In patients with non-Hodgkin's lymphoma being treated by I-131- radiolabeled anti-B1 monoclonal antibody, we test the hypothesis that the activity taken up in tumors during therapy is the same as that observed during tracer evaluation, except for scaling by the ratio of administered activities. Chemotherapy-relapsed patients are imaged only with planar conjugate views, whereas previously untreated patients are imaged with planar conjugate views and with single-photon emission computed tomography (SPECT). The SPECT tracer activity quantification requires computed tomography (CT) to SPECT image fusion, for which we devised a new procedure: first, the tracer SPECT images are fused to the therapy SPECT images. Then, that transformation is combined with the therapy SPECT-to-CT transformation. We also use (a) the same volumes of interest defined on CT for both tracer and therapy image sets, and (b) a SPECT counts-to-activity conversion factor that adapts to background and rotation radius. We define R as the ratio of therapy activity percentage of infused dose over tracer activity percentage of infused dose at 2-3 days after monoclonal antibody infusion. For 31 chemotherapy-relapsed patients, the R ratio for 60 solitary or composite tumors averages 0.931 ± 0.031. The hypothesis of R being 1 is rejected with greater than 95% confidence. However, the difference from 1 is only 7.4%. The range of R is 0.43-1.55. For seven previously untreated patients, R averages 1.050 ± 0.050 for 24 solitary tumors evaluated by SPECT. For six of these patients, R averages 0.946 ± 0.098 for one of these solitary tumors and for five composite tumors, evaluated by conjugate views. Both results agree with the hypothesis thai R is 1. The range of R for the SPECT tumors is 0.71 ± 0.03 to 1.82 ± 0.53, and for the conjugate view tumors, it is 0.701.35. Plots of R versus tumor volume yield small correlation coefficients. That from SPECT approaches a statistically significant difference from zero correlation (P = 0.06). In summary, on average, the tumor percentage of infused dose following tracer administration is predictive of therapeutic percentage of infused dose within 8%. For greater accuracy with individual tumors, however, an intratherapy evaluation is probably necessary because the range of R is large.

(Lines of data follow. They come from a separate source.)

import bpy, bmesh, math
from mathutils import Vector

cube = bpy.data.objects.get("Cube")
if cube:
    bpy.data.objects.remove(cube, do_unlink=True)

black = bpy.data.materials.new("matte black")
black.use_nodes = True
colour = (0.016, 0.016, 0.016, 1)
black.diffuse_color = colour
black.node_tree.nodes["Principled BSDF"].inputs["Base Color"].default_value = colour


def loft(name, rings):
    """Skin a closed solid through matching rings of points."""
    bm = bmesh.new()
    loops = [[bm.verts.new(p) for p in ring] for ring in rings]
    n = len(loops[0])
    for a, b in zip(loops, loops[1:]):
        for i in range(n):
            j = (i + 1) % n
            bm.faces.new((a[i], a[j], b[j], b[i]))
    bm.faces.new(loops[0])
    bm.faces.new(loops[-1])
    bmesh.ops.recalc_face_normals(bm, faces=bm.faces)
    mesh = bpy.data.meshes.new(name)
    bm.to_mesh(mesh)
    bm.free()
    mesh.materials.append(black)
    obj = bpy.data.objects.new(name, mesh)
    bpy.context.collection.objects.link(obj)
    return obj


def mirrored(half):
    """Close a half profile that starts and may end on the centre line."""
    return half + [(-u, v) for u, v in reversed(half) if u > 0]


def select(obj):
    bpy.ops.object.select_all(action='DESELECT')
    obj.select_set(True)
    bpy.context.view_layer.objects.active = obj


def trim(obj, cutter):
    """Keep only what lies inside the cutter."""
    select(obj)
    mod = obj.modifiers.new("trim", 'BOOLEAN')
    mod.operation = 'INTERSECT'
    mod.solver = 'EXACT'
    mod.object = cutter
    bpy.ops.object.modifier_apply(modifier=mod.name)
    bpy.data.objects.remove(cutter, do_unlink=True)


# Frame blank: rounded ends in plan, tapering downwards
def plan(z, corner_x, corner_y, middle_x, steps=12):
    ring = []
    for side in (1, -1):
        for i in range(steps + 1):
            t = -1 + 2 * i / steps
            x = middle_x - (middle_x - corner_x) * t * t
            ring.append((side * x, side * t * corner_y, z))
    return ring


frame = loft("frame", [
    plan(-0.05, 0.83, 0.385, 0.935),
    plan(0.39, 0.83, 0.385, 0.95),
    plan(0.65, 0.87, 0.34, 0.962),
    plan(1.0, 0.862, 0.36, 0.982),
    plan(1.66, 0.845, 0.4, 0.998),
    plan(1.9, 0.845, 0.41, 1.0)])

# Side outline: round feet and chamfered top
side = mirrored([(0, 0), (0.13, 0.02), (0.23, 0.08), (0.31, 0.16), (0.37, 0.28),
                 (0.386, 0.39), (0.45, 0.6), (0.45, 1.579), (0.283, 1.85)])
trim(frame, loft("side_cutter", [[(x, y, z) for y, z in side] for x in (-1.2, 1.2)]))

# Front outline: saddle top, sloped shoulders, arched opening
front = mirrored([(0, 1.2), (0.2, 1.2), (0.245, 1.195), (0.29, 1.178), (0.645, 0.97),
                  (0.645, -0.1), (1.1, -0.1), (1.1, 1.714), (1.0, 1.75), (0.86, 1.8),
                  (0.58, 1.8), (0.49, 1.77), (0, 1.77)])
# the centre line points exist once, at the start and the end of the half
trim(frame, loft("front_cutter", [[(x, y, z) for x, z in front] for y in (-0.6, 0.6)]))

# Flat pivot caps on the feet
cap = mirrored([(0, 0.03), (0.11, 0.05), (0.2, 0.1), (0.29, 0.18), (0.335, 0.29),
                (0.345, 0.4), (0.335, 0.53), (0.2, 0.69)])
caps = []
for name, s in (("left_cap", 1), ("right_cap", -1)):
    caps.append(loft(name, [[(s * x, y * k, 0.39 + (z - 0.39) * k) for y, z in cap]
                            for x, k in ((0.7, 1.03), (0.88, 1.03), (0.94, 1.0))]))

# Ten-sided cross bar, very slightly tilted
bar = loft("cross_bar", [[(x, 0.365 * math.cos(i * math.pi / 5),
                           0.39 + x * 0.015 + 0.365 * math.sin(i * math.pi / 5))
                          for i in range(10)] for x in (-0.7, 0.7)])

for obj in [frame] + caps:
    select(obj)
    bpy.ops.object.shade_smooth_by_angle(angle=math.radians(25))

|Original language||English (US)|
|Journal||Clinical Cancer Research|
|Issue number||10 SUPPL.|
|State||Published - Oct 1999|
ASJC Scopus subject areas
- Cancer Research